Casualty Practice Leader

Contributor, Property & Casualty

In his role as a Practice Leader in Property & Casualty, Evan’s responsibilities include program design, strategic consulting, and insurance placement for large enterprises. With eight years of experience in the industry, Evan works with his clients to develop risk financing strategies, analyze corporate exposures, and improve insurance policy wording to maximize insurance recovery.

949.435.7387

LinkedIn

Evan Hessel

Casualty Practice Leader

Contributor, Property & Casualty

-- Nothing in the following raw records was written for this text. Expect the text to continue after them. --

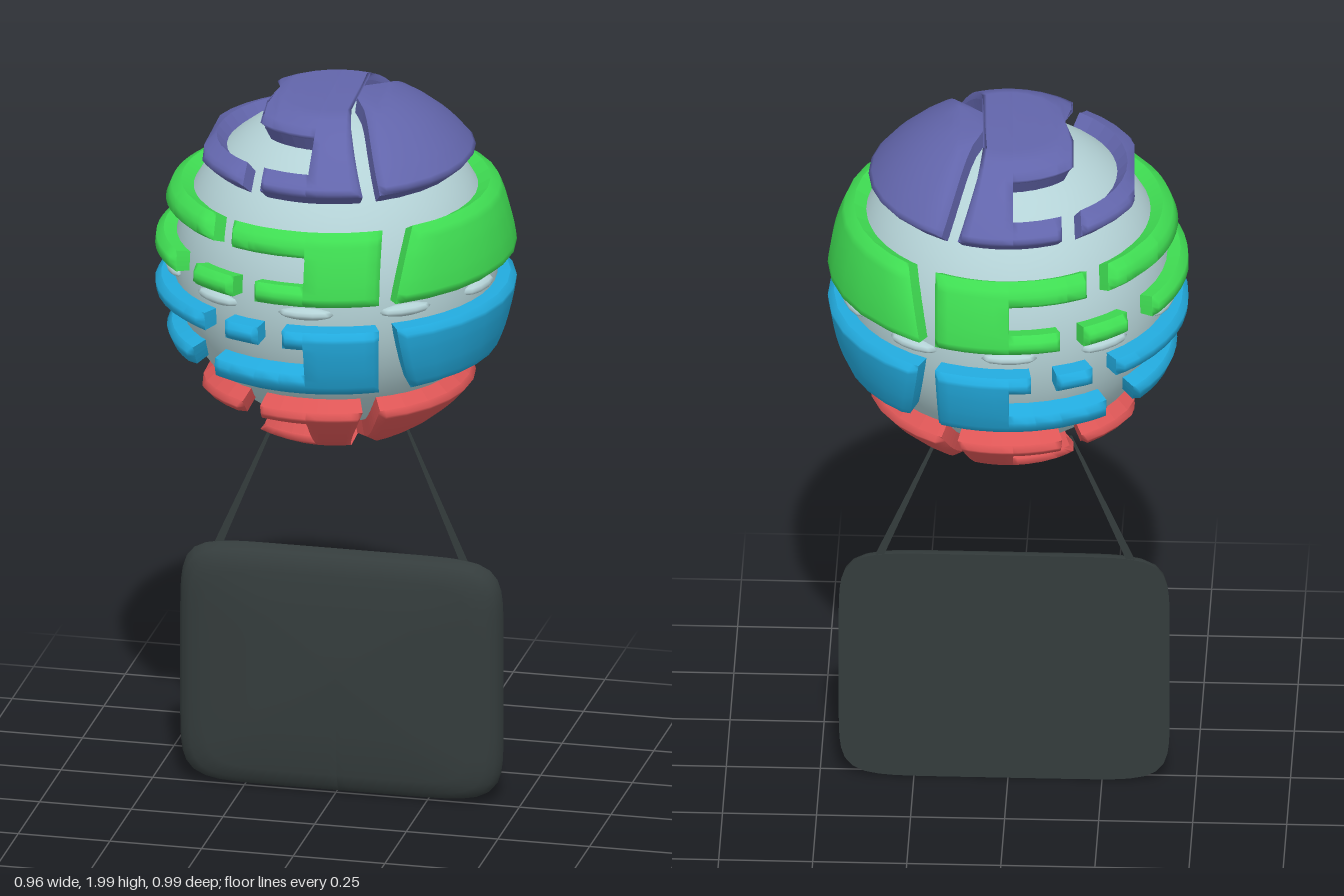
import * as THREE from 'three';

const mat = (name, color) => {
  const m = new THREE.MeshStandardMaterial({ color });
  m.name = name;
  return m;
};

const R = 0.5, INNER = 0.425, SX = 0.965, BEVEL = 0.018;
const lerp = THREE.MathUtils.lerp, clamp = THREE.MathUtils.clamp;

// One band of raised shell plates, built for the upper half of the ball.
// rows: [yLow, yHigh, [[from, to], ...]] from the equator outwards. Column keys:
// -1 = far left, x values between, 1 = right end of the main plate,
// 2 = left end of the side plate, 3 = far right.
function plateBand({ rows, b, c, xMin, lid }) {
  const y0 = rows[0][0], y1 = rows[rows.length - 1][1];
  const edges = rows.flatMap(r => r[2].flat()).filter(k => k > -1 && k < 1);
  const e = Math.min(...edges), m = Math.max(...edges);

  // Column keys, with extra lines beside every edge for the rounded rim
  const keys = [3, 2.8, 2.6, 2.4, 2.2, 2.04, 2, 1, 0.92];
  for (let i = 1; i < 5; i++) keys.push(lerp(m, 1, i / 5), lerp(e, m, i / 5));
  for (let i = 1; i <= 6; i++) keys.push(lerp(e, -1, i / 6));
  edges.forEach(k => keys.push(k, k - 0.013, k + 0.013));
  const cols = [...new Set(keys.map(k => +k.toFixed(4)))].sort((p, q) => q - p);
  const N = cols.length, M = 2 * N - 2;
  const front = j => (j < N ? j : M - j);

  // Row heights
  const ys = [];
  rows.forEach(([p, q]) => ys.push(p, p + 0.014, (p + q) / 2, q - 0.014));
  ys.push(y1);

  const theta = (k, y) => {
    const t = (y - y0) / (y1 - y0), r = Math.sqrt(R * R - y * y) * SX;
    const ang = x => Math.acos(clamp(x / r, -1, 1));
    const bx = lerp(b[0], b[1], t), cx = lerp(c[0], c[1], t);
    if (k >= 2) return (3 - k) * ang(cx);
    if (k > m) return ang(lerp(m, bx, (k - m) / (1 - m)));
    if (k >= e) return ang(k);
    return Math.PI - (k + 1) / (e + 1) * (Math.PI - ang(e));
  };
  const filled = (i, j) => {
    if (i < 0 || i >= ys.length - 1) return false;
    const f = front((j + M) % M), g = front((j + 1 + M) % M);
    const k = (cols[f] + cols[g]) / 2, y = (ys[i] + ys[i + 1]) / 2;
    if (k > 2) return true;
    const row = rows.find(r => y > r[0] && y < r[1]);
    return row[2].some(([p, q]) => k > p && k < q);
  };

  const pos = [], idx = [];
  const last = ys.length - 1;
  // Outer surface points, lowered along the rim
  ys.forEach((y, i) => {
    for (let j = 0; j < M; j++) {
      const up = lid && i === last ? i - 1 : i;
      const inside = filled(up, j) && filled(up, j - 1) && filled(i - 1, j) && filled(i - 1, j - 1);
      const rad = inside ? R : R - BEVEL, ring = Math.sqrt(Math.max(rad * rad - y * y, 0));
      const a = theta(cols[front(j)], y) * (j < N ? 1 : -1);
      pos.push(Math.max(Math.cos(a) * ring * SX, xMin), y, Math.sin(a) * ring);
    }
  });
  const at = (i, j) => i * M + (j + M) % M;
  const quad = (p, q, r, s) => idx.push(p, q, r, p, r, s);
  const point = n => new THREE.Vector3().fromArray(pos, n * 3);
  const wall = (p, q) => {
    const P = point(p), Q = point(q), n = pos.length / 3;
    [Q, P, P.clone().setLength(INNER), Q.clone().setLength(INNER)].forEach(v => pos.push(v.x, v.y, v.z));
    quad(n, n + 1, n + 2, n + 3);
  };
  for (let i = 0; i < last; i++) for (let j = 0; j < M; j++) {
    if (!filled(i, j)) continue;
    const A = at(i, j), B = at(i + 1, j), C = at(i + 1, j + 1), D = at(i, j + 1);
    quad(A, B, C, D);
    if (!filled(i, j - 1)) wall(A, B);
    if (!filled(i + 1, j) && !(lid && i + 1 === last)) wall(B, C);
    if (!filled(i, j + 1)) wall(C, D);
    if (!filled(i - 1, j)) wall(D, A);
  }
  // Flat cap joining front and back over the pole
  if (lid) for (let j = 0; j < N - 1; j++) {
    if (!filled(last - 1, j)) continue;
    const F = at(last, j), B = at(last, M - j), F2 = at(last, j + 1), B2 = at(last, M - j - 1);
    quad(F, B, B2, F2);
    if (j > 0 && !filled(last - 1, j - 1)) wall(F, B);
    if (j < N - 2 && !filled(last - 1, j + 1)) wall(B2, F2);
  }
  const g = new THREE.BufferGeometry();
  g.setAttribute('position', new THREE.Float32BufferAttribute(pos, 3));
  g.setIndex(idx);
  g.computeVertexNormals();
  return g;
}

export function createModel() {
  const model = new THREE.Group();
  const pale = mat('paleGrey', 0xb4d2d6), dark = mat('charcoal', 0x343c3c);
  dark.side = THREE.DoubleSide;
  const add = (parent, name, geo, material) => {
    const mesh = new THREE.Mesh(geo, material);
    mesh.name = name;
    parent.add(mesh);
    return mesh;
  };

  // Ball with its plates
  const ball = new THREE.Group();
  ball.name = 'ball';
  ball.position.y = 1.525;
  ball.rotation.y = 0.045;
  model.add(ball);
  add(ball, 'core', new THREE.SphereGeometry(0.437, 48, 32), pale).scale.x = 0.985;

  // Small studs round the equator
  for (let i = 0; i < 10; i++) {
    const a = i * Math.PI / 5;
    const stud = add(ball, 'equatorStud', new THREE.SphereGeometry(1, 10, 6), pale);
    stud.scale.set(0.075, 0.017, 0.025);
    stud.position.set(Math.sin(a) * 0.43, 0, Math.cos(a) * 0.435);
    stud.rotation.y = a;
  }

  const capRows = [
    [0.305, 0.353, [[-1, -0.205], [-0.15, 1]]],
    [0.353, 0.42, [[-0.012, 1]]],
    [0.42, 0.475, [[-0.185, 1]]],
  ];
  const cap = { rows: capRows, b: [0.145, 0.075], c: [0.19, 0.125], xMin: -0.335, lid: true };
  const upper = {
    rows: [
      [0.035, 0.089, [[-1, -0.395], [-0.325, -0.205], [-0.14, 1]]],
      [0.089, 0.163, [[0, 1]]],
      [0.163, 0.227, [[-1, -0.275], [-0.215, 1]]],
    ],
    b: [0.205, 0.205], c: [0.247, 0.28], xMin: -0.478,
  };
  const lower = {
    rows: [
      [0.038, 0.09, [[-1, -0.295], [-0.23, -0.13], [-0.06, 1]]],
      [0.09, 0.17, [[0, 1]]],
      [0.17, 0.232, [[-1, -0.345], [-0.27, 1]]],
    ],
    b: [0.205, 0.195], c: [0.25, 0.275], xMin: -0.478,
  };
  add(ball, 'topPlates', plateBand(cap), mat('purple', 0x6265ab));
  add(ball, 'upperPlates', plateBand(upper), mat('green', 0x3fdc52));
  add(ball, 'lowerPlates', plateBand(lower), mat('blue', 0x22aadd)).rotation.x = Math.PI;
  add(ball, 'bottomPlates', plateBand(cap), mat('red', 0xdd5656)).rotation.x = Math.PI;

  // Hanging panel: flat back, cushioned front, bowed outline
  const profile = [[0, -0.03], [1, -0.03], [1, -0.03], [0.995, -0.012], [0.97, 0.008], [0.92, 0.024],
    [0.82, 0.036], [0.5, 0.046], [0, 0.05]].map(p => new THREE.Vector2(...p));
  const panel = new THREE.LatheGeometry(profile, 96).rotateX(Math.PI / 2);
  const p = panel.attributes.position;
  for (let i = 0; i < p.count; i++) {
    const x = p.getX(i), y = p.getY(i), s = Math.hypot(x, y);
    if (s < 1e-6) continue;
    const u = x / s, v = y / s;
    const k = s / Math.pow(Math.abs(u) ** 8 + Math.abs(v) ** 8, 1 / 8);
    p.setXY(i, u * k * 0.44, v * k * 0.34);
  }
  panel.computeVertexNormals();
  add(model, 'panel', panel, dark).position.set(0.01, 0.35, 0);

  // Flat tapering straps
  for (const side of [-1, 1]) {
    const strap = new THREE.Shape([
      new THREE.Vector2(side * 0.17, 1.06), new THREE.Vector2(side * 0.178, 1.06),
      new THREE.Vector2(side * 0.36, 0.65), new THREE.Vector2(side * 0.335, 0.65),
    ]);
    add(model, side < 0 ? 'rightStrap' : 'leftStrap', new THREE.ShapeGeometry(strap), dark)
      .position.set(0.008, 0, -0.028);
  }
  return model;
}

In his role as a Practice Leader in Property & Casualty, Evan’s responsibilities include program design, strategic consulting, and insurance placement for large enterprises. With eight years of experience in the industry, Evan works with his clients to develop risk financing strategies, analyze corporate exposures, and improve insurance policy wording to maximize insurance recovery.

949.435.7387

LinkedIn